::: MATERIAL SHOWN

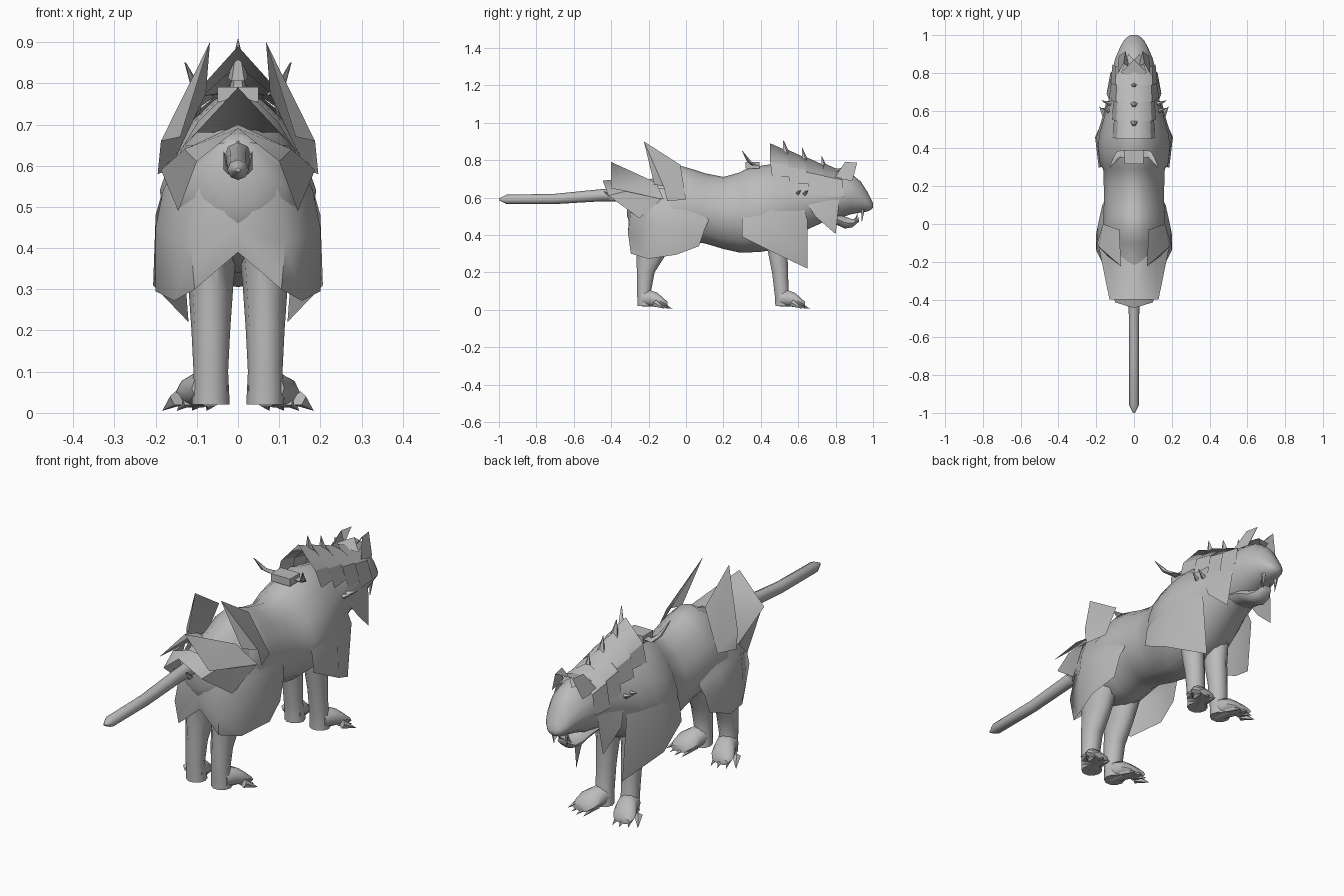
import bpy, bmesh, math
from mathutils import Vector

grey = bpy.data.materials.new("stone grey")
grey.diffuse_color = (0.5, 0.5, 0.5, 1)


def finish(name, bm, angle=40):
    bmesh.ops.recalc_face_normals(bm, faces=bm.faces)
    me = bpy.data.meshes.new(name)
    bm.to_mesh(me)
    bm.free()
    me.materials.append(grey)
    ob = bpy.data.objects.new(name, me)
    bpy.context.collection.objects.link(ob)
    bpy.context.view_layer.objects.active = ob
    ob.select_set(True)
    bpy.ops.object.shade_smooth_by_angle(angle=math.radians(angle))
    ob.select_set(False)
    return ob


def loft(name, rings, axis, sides=12, angle=50, egg=0):
    """Skin ellipses given as (centre, half width, half depth); egg narrows the top."""
    bm = bmesh.new()
    loops = []
    for c, a, b in rings:
        row = []
        for i in range(sides):
            t = 2 * math.pi * i / sides
            u, v = a * math.cos(t), b * math.sin(t)
            u *= 1 - egg * max(0, math.sin(t))
            off = (u, 0, v) if axis == 'y' else (u, v, 0)
            row.append(bm.verts.new(Vector(c) + Vector(off)))
        loops.append(row)
    for r, s in zip(loops, loops[1:]):
        for i in range(sides):
            j = (i + 1) % sides
            bm.faces.new((r[i], r[j], s[j], s[i]))
    bm.faces.new(loops[0])
    bm.faces.new(loops[-1])
    return finish(name, bm, angle)


def trunk(name, rows, sides=14, egg=0):
    """Loft along y from (y, top, bottom, half width)."""
    return loft(name, [((0, y, (t + b) / 2), w, (t - b) / 2) for y, t, b, w in rows],
                'y', sides, 50, egg)


def sheet(name, pts, faces, angle=25):
    """Thin plate, mirrored across the middle."""
    bm = bmesh.new()
    vs = [bm.verts.new(p) for p in pts]
    for f in faces:
        bm.faces.new([vs[i] for i in f])
    m = finish(name, bm, angle).modifiers.new("mirror", 'MIRROR')
    m.use_clip = True


def grid_sheet(name, rows):
    n = len(rows[0])
    sheet(name, sum(rows, []),
          [(r * n + i, r * n + i + 1, r * n + n + i + 1, r * n + n + i)
           for r in range(len(rows) - 1) for i in range(n - 1)], 70)


def spike(name, base, tip, r, sides=5):
    base, tip = Vector(base), Vector(tip)
    bm = bmesh.new()
    bmesh.ops.create_cone(bm, cap_ends=True, segments=sides, radius1=r, radius2=0,
                          depth=(tip - base).length)
    q = (tip - base).to_track_quat('Z', 'Y')
    for v in bm.verts:
        v.co = q @ v.co + (base + tip) / 2
    finish(name, bm)


# torso, neck and head
trunk("body", [
    (-.315, .66, .50, .05), (-.29, .68, .43, .11), (-.22, .69, .37, .155),
    (-.10, .725, .34, .168), (-.03, .77, .345, .165), (.04, .75, .36, .162),
    (.1, .73, .355, .16), (.2, .71, .325, .16), (.29, .735, .305, .163), (.315, .75, .305, .18),
    (.4, .77, .31, .19), (.47, .78, .32, .185), (.56, .76, .37, .16), (.65, .745, .43, .135),
    (.75, .74, .475, .12), (.82, .745, .49, .113), (.88, .73, .51, .098), (.935, .685, .52, .074),
    (.97, .63, .525, .055), (.99, .59, .535, .035), (1, .57, .545, .018)], 16, .24)
trunk("lower_jaw", [(.74, .53, .47, .075), (.8, .52, .455, .065), (.85, .5, .432, .052),
                    (.89, .485, .44, .043), (.925, .495, .47, .025)], 10)

# tail
trunk("tail", [(-.28, .66, .58, .035), (-.45, .645, .58, .028), (-.7, .62, .565, .026),
               (-.96, .615, .565, .026), (-1, .595, .585, .006)], 8)
for s in (-1, 1):
    spike("tail_base_tuft", (s * .02, -.39, .59), (s * .035, -.44, .635), .016, 4)

# legs and splayed paws
FRONT = [(.485, .44, .055, .075), (.49, .31, .05, .055), (.503, .2, .044, .045),
         (.51, .1, .042, .04), (.518, .06, .044, .043), (.52, .02, .046, .045)]
HIND = [(-.16, .42, .065, .12), (-.185, .3, .054, .085), (-.215, .2, .047, .05),
        (-.225, .1, .042, .04), (-.22, .06, .044, .042), (-.215, .02, .046, .047)]
for limb, rows, heel in (("front", FRONT, .52), ("hind", HIND, -.215)):
    for s in (-1, 1):
        loft(limb + "_leg", [((s * .066, y, z), w, d) for y, z, w, d in rows], 'z', 10)
        loft(limb + "_paw", [((s * .068, heel - .02, .06), .044, .045),
                             ((s * .078, heel + .025, .06), .05, .046),
                             ((s * .092, heel + .06, .054), .056, .04),
                             ((s * .102, heel + .09, .04), .055, .028),
                             ((s * .108, heel + .115, .028), .042, .016)], 'y', 10)
        for k in range(4):
            x = .064 + k * .028
            y = heel + .115 - .012 * abs(k - 1.2)
            spike(limb + "_claw", (s * x, y - .045, .034),
                  (s * (x + .012 + k * .008), y + .04 - k * .01, .005), .02, 5)

# skirt plates round the hindquarters
grid_sheet("hind_skirt", [
    [(0, -.31, .66), (.08, -.29, .65), (.125, -.18, .65), (.11, 0, .65), (.13, .12, .51)],
    [(0, -.305, .52), (.1, -.295, .53), (.182, -.15, .54), (.175, 0, .5), (.156, .12, .475)],
    [(0, -.3, .45), (.115, -.31, .41), (.2, -.14, .45), (.192, -.01, .43), (.168, .1, .43)],
    [(0, -.285, .39), (.105, -.295, .3), (.155, -.2, .272), (.2, -.05, .295), (.172, .07, .34)]])

# rump armour: raised saddle and the lower pointed flaps
sheet("rump_saddle",
      [(0, -.4, .79), (.13, -.4, .65), (.187, -.12, .59), (.1, -.16, .68), (0, -.2, .68)],
      [(0, 1, 3, 4), (1, 2, 3)])
sheet("rump_flap",
      [(0, -.445, .69), (.1, -.415, .61), (.145, -.25, .49), (.187, -.13, .59),
       (.13, -.3, .64), (0, -.36, .7)],
      [(0, 1, 4, 5), (1, 2, 4), (2, 3, 4)])

# hip blades, single upright leaves
sheet("hip_blade",
      [(.068, -.225, .9), (.187, -.12, .66), (.195, -.1, .58), (.165, .0, .59),
       (.078, -.03, .775), (.14, -.17, .67)],
      [(0, 1, 3, 4), (1, 2, 3), (0, 5, 1)])

# shoulder skirt, growing out of the shoulder
grid_sheet("shoulder_skirt", [
    [(.14, .31, .62), (.16, .45, .62), (.12, .61, .61)],
    [(.178, .3, .47), (.2, .46, .48), (.14, .65, .48)],
    [(.187, .3, .39), (.206, .46, .31), (.12, .65, .22)]])

# neck bands, each a ridge with a raised rear edge, and their spines
for i, (y, z) in enumerate([(.45, .89), (.545, .855), (.645, .815), (.735, .785)]):
    w = .09 + .003 * i
    sheet("neck_band", [(0, y, z), (w, y, z - .1 + .01 * i), (w + .025, y + .01, z - .18),
                        (w + .015, y + .11, z - .18), (w - .005, y + .1, z - .12 + .01 * i),
                        (0, y + .1, z - .045)],
          [(0, 1, 4, 5), (1, 2, 3, 4)])
for y, z in ((.525, .91), (.625, .87), (.73, .825)):
    spike("neck_spine", (0, y + .015, z - .1), (0, y - .005, z), .026, 5)

# yoke with a pair of curved horns
bm = bmesh.new()
bmesh.ops.create_cube(bm, size=1)
for v in bm.verts:
    v.co = Vector((v.co.x * .1, v.co.y * .075, v.co.z * .035)) + Vector((0, .355, .773))
finish("yoke", bm)
for s in (-1, 1):
    loft("yoke_horn", [((s * .04, .37, .775), .01, .022), ((s * .08, .37, .77), .016, .02),
                       ((s * .102, .34, .79), .012, .014), ((s * .128, .30, .85), .002, .002)],
         'z', 6)
    # shoulder thorns
    for y in (.595, .635):
        spike("shoulder_thorn", (s * .125, y, .62), (s * .175, y + .02, .64), .013, 4)
    # fangs
    spike("fang", (s * .035, .945, .535), (s * .033, .94, .465), .01, 5)
    spike("lower_fang", (s * .025, .905, .475), (s * .025, .92, .52), .008, 5)

# hanging cheek plates
sheet("cheek_plate",
      [(.125, .64, .58), (.108, .82, .59), (.125, .8, .405), (.145, .69, .5)],
      [(0, 1, 3), (1, 2, 3)])

# ears and brow crest
sheet("ear", [(.09, .79, .7), (.055, .85, .79), (.045, .915, .787), (.08, .89, .69), (.025, .83, .74)],
      [(0, 1, 2, 3), (1, 4, 2)])
sheet("brow_crest", [(0, .78, .75), (.07, .8, .74), (.03, .9, .735), (0, .87, .765)],
      [(0, 1, 3), (1, 2, 3)])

::::::

(EXERCISE OBJECTIVE):
Filter the lines above so that only those with the string "bmesh" remain, then copy them.

(YOUR SOLUTION):
import bpy, bmesh, math
    bmesh.ops.recalc_face_normals(bm, faces=bm.faces)
    bm = bmesh.new()
    bm = bmesh.new()
    bm = bmesh.new()
    bmesh.ops.create_cone(bm, cap_ends=True, segments=sides, radius1=r, radius2=0,
bm = bmesh.new()
bmesh.ops.create_cube(bm, size=1)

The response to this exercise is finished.